## What is expected
What you return should match every entry, character for character.

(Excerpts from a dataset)
┌──
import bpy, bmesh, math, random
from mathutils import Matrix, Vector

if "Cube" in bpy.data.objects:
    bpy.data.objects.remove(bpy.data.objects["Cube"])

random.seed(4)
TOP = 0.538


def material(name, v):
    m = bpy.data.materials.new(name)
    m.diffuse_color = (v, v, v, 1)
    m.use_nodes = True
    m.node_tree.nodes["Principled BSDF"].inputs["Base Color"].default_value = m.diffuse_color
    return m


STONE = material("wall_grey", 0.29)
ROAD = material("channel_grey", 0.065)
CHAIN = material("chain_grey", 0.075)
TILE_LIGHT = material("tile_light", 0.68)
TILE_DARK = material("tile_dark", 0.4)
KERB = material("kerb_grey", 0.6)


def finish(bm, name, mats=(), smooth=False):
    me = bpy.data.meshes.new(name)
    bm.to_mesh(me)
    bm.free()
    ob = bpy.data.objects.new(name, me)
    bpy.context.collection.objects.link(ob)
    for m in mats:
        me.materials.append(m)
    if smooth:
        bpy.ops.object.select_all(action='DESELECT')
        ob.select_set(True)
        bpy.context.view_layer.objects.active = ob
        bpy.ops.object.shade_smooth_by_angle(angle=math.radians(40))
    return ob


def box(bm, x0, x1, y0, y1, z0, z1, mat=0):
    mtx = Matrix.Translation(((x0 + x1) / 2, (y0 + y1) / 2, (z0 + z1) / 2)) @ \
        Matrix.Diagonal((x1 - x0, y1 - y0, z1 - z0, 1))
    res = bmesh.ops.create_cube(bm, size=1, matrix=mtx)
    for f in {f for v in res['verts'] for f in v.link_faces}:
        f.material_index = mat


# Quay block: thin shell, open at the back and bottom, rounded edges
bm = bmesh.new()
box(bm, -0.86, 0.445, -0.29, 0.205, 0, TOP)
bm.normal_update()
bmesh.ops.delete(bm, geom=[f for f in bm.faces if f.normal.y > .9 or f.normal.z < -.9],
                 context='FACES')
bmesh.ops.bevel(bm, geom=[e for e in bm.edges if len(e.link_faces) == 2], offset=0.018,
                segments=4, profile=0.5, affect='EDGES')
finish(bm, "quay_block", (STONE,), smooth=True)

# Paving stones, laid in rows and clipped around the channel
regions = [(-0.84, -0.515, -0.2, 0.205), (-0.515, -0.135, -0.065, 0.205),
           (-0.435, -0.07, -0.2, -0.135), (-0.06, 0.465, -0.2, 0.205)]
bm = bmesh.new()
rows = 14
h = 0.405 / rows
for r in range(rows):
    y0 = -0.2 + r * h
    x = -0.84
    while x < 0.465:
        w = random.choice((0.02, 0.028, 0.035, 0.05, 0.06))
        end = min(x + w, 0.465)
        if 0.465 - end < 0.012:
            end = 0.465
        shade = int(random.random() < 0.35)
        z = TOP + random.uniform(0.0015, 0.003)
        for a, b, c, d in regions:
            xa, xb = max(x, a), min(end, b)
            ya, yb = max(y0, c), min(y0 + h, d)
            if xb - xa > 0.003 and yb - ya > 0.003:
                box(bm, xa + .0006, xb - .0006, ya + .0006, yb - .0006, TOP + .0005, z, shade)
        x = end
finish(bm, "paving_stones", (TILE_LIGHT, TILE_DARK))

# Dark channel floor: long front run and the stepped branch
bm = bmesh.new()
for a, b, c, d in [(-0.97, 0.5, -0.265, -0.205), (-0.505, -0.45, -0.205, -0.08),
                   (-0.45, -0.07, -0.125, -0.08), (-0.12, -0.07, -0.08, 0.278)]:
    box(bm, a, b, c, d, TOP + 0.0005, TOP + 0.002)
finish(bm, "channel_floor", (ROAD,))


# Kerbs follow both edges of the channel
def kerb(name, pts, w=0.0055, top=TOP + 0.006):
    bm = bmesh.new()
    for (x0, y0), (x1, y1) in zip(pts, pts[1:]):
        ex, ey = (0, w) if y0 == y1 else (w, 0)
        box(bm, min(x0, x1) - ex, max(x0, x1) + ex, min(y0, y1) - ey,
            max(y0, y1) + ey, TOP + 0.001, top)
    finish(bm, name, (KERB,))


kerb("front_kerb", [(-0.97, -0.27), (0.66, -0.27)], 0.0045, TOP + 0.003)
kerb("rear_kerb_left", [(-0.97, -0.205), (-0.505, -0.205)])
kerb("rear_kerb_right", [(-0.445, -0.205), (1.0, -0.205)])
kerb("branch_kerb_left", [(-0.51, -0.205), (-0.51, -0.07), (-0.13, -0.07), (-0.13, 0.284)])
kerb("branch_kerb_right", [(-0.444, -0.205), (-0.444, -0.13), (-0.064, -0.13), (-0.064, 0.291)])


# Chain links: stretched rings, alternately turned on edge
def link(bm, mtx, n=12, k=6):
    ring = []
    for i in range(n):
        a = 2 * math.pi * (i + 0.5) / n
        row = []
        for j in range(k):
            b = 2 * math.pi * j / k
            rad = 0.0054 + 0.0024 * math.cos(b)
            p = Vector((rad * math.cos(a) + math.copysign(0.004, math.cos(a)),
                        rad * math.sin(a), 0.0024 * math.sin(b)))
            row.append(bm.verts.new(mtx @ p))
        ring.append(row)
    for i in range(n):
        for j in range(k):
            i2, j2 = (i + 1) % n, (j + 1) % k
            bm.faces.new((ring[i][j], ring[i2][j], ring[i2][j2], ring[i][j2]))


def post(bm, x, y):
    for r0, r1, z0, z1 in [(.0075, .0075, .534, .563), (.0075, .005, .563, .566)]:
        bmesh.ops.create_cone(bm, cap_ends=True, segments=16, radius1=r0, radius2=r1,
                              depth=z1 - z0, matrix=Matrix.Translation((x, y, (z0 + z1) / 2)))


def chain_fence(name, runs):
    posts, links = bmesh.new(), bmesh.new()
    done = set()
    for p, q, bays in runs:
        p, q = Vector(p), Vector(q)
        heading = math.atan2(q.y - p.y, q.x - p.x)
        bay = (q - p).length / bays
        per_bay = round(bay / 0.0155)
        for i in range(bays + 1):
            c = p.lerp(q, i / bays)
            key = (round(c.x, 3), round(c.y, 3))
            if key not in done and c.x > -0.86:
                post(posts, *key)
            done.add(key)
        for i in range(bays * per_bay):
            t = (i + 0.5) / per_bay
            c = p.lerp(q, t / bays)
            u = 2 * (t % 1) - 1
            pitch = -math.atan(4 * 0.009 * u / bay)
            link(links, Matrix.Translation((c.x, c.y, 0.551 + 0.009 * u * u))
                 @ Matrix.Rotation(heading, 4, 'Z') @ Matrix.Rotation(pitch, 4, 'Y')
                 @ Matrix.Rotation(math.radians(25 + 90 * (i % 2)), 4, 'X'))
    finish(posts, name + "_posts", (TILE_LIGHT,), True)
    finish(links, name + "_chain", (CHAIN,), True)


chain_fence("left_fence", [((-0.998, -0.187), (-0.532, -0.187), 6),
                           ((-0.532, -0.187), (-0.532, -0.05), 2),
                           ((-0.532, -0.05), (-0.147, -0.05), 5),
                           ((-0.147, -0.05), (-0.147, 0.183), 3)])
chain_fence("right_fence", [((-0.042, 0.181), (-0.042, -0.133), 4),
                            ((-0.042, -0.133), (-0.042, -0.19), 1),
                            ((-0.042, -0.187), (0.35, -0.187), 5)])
└──
## Finished task
import bpy, bmesh, math, random
from mathutils import Matrix, Vector

if "Cube" in bpy.data.objects:
    bpy.data.objects.remove(bpy.data.objects["Cube"])

random.seed(4)
TOP = 0.538


def material(name, v):
    m = bpy.data.materials.new(name)
    m.diffuse_color = (v, v, v, 1)
    m.use_nodes = True
    m.node_tree.nodes["Principled BSDF"].inputs["Base Color"].default_value = m.diffuse_color
    return m


STONE = material("wall_grey", 0.29)
ROAD = material("channel_grey", 0.065)
CHAIN = material("chain_grey", 0.075)
TILE_LIGHT = material("tile_light", 0.68)
TILE_DARK = material("tile_dark", 0.4)
KERB = material("kerb_grey", 0.6)


def finish(bm, name, mats=(), smooth=False):
    me = bpy.data.meshes.new(name)
    bm.to_mesh(me)
    bm.free()
    ob = bpy.data.objects.new(name, me)
    bpy.context.collection.objects.link(ob)
    for m in mats:
        me.materials.append(m)
    if smooth:
        bpy.ops.object.select_all(action='DESELECT')
        ob.select_set(True)
        bpy.context.view_layer.objects.active = ob
        bpy.ops.object.shade_smooth_by_angle(angle=math.radians(40))
    return ob


def box(bm, x0, x1, y0, y1, z0, z1, mat=0):
    mtx = Matrix.Translation(((x0 + x1) / 2, (y0 + y1) / 2, (z0 + z1) / 2)) @ \
        Matrix.Diagonal((x1 - x0, y1 - y0, z1 - z0, 1))
    res = bmesh.ops.create_cube(bm, size=1, matrix=mtx)
    for f in {f for v in res['verts'] for f in v.link_faces}:
        f.material_index = mat


# Quay block: thin shell, open at the back and bottom, rounded edges
bm = bmesh.new()
box(bm, -0.86, 0.445, -0.29, 0.205, 0, TOP)
bm.normal_update()
bmesh.ops.delete(bm, geom=[f for f in bm.faces if f.normal.y > .9 or f.normal.z < -.9],
                 context='FACES')
bmesh.ops.bevel(bm, geom=[e for e in bm.edges if len(e.link_faces) == 2], offset=0.018,
                segments=4, profile=0.5, affect='EDGES')
finish(bm, "quay_block", (STONE,), smooth=True)

# Paving stones, laid in rows and clipped around the channel
regions = [(-0.84, -0.515, -0.2, 0.205), (-0.515, -0.135, -0.065, 0.205),
           (-0.435, -0.07, -0.2, -0.135), (-0.06, 0.465, -0.2, 0.205)]
bm = bmesh.new()
rows = 14
h = 0.405 / rows
for r in range(rows):
    y0 = -0.2 + r * h
    x = -0.84
    while x < 0.465:
        w = random.choice((0.02, 0.028, 0.035, 0.05, 0.06))
        end = min(x + w, 0.465)
        if 0.465 - end < 0.012:
            end = 0.465
        shade = int(random.random() < 0.35)
        z = TOP + random.uniform(0.0015, 0.003)
        for a, b, c, d in regions:
            xa, xb = max(x, a), min(end, b)
            ya, yb = max(y0, c), min(y0 + h, d)
            if xb - xa > 0.003 and yb - ya > 0.003:
                box(bm, xa + .0006, xb - .0006, ya + .0006, yb - .0006, TOP + .0005, z, shade)
        x = end
finish(bm, "paving_stones", (TILE_LIGHT, TILE_DARK))

# Dark channel floor: long front run and the stepped branch
bm = bmesh.new()
for a, b, c, d in [(-0.97, 0.5, -0.265, -0.205), (-0.505, -0.45, -0.205, -0.08),
                   (-0.45, -0.07, -0.125, -0.08), (-0.12, -0.07, -0.08, 0.278)]:
    box(bm, a, b, c, d, TOP + 0.0005, TOP + 0.002)
finish(bm, "channel_floor", (ROAD,))


# Kerbs follow both edges of the channel
def kerb(name, pts, w=0.0055, top=TOP + 0.006):
    bm = bmesh.new()
    for (x0, y0), (x1, y1) in zip(pts, pts[1:]):
        ex, ey = (0, w) if y0 == y1 else (w, 0)
        box(bm, min(x0, x1) - ex, max(x0, x1) + ex, min(y0, y1) - ey,
            max(y0, y1) + ey, TOP + 0.001, top)
    finish(bm, name, (KERB,))


kerb("front_kerb", [(-0.97, -0.27), (0.66, -0.27)], 0.0045, TOP + 0.003)
kerb("rear_kerb_left", [(-0.97, -0.205), (-0.505, -0.205)])
kerb("rear_kerb_right", [(-0.445, -0.205), (1.0, -0.205)])
kerb("branch_kerb_left", [(-0.51, -0.205), (-0.51, -0.07), (-0.13, -0.07), (-0.13, 0.284)])
kerb("branch_kerb_right", [(-0.444, -0.205), (-0.444, -0.13), (-0.064, -0.13), (-0.064, 0.291)])


# Chain links: stretched rings, alternately turned on edge
def link(bm, mtx, n=12, k=6):
    ring = []
    for i in range(n):
        a = 2 * math.pi * (i + 0.5) / n
        row = []
        for j in range(k):
            b = 2 * math.pi * j / k
            rad = 0.0054 + 0.0024 * math.cos(b)
            p = Vector((rad * math.cos(a) + math.copysign(0.004, math.cos(a)),
                        rad * math.sin(a), 0.0024 * math.sin(b)))
            row.append(bm.verts.new(mtx @ p))
        ring.append(row)
    for i in range(n):
        for j in range(k):
            i2, j2 = (i + 1) % n, (j + 1) % k
            bm.faces.new((ring[i][j], ring[i2][j], ring[i2][j2], ring[i][j2]))


def post(bm, x, y):
    for r0, r1, z0, z1 in [(.0075, .0075, .534, .563), (.0075, .005, .563, .566)]:
        bmesh.ops.create_cone(bm, cap_ends=True, segments=16, radius1=r0, radius2=r1,
                              depth=z1 - z0, matrix=Matrix.Translation((x, y, (z0 + z1) / 2)))


def chain_fence(name, runs):
    posts, links = bmesh.new(), bmesh.new()
    done = set()
    for p, q, bays in runs:
        p, q = Vector(p), Vector(q)
        heading = math.atan2(q.y - p.y, q.x - p.x)
        bay = (q - p).length / bays
        per_bay = round(bay / 0.0155)
        for i in range(bays + 1):
            c = p.lerp(q, i / bays)
            key = (round(c.x, 3), round(c.y, 3))
            if key not in done and c.x > -0.86:
                post(posts, *key)
            done.add(key)
        for i in range(bays * per_bay):
            t = (i + 0.5) / per_bay
            c = p.lerp(q, t / bays)
            u = 2 * (t % 1) - 1
            pitch = -math.atan(4 * 0.009 * u / bay)
            link(links, Matrix.Translation((c.x, c.y, 0.551 + 0.009 * u * u))
                 @ Matrix.Rotation(heading, 4, 'Z') @ Matrix.Rotation(pitch, 4, 'Y')
                 @ Matrix.Rotation(math.radians(25 + 90 * (i % 2)), 4, 'X'))
    finish(posts, name + "_posts", (TILE_LIGHT,), True)
    finish(links, name + "_chain", (CHAIN,), True)


chain_fence("left_fence", [((-0.998, -0.187), (-0.532, -0.187), 6),
                           ((-0.532, -0.187), (-0.532, -0.05), 2),
                           ((-0.532, -0.05), (-0.147, -0.05), 5),
                           ((-0.147, -0.05), (-0.147, 0.183), 3)])
chain_fence("right_fence", [((-0.042, 0.181), (-0.042, -0.133), 4),
                            ((-0.042, -0.133), (-0.042, -0.19), 1),
                            ((-0.042, -0.187), (0.35, -0.187), 5)])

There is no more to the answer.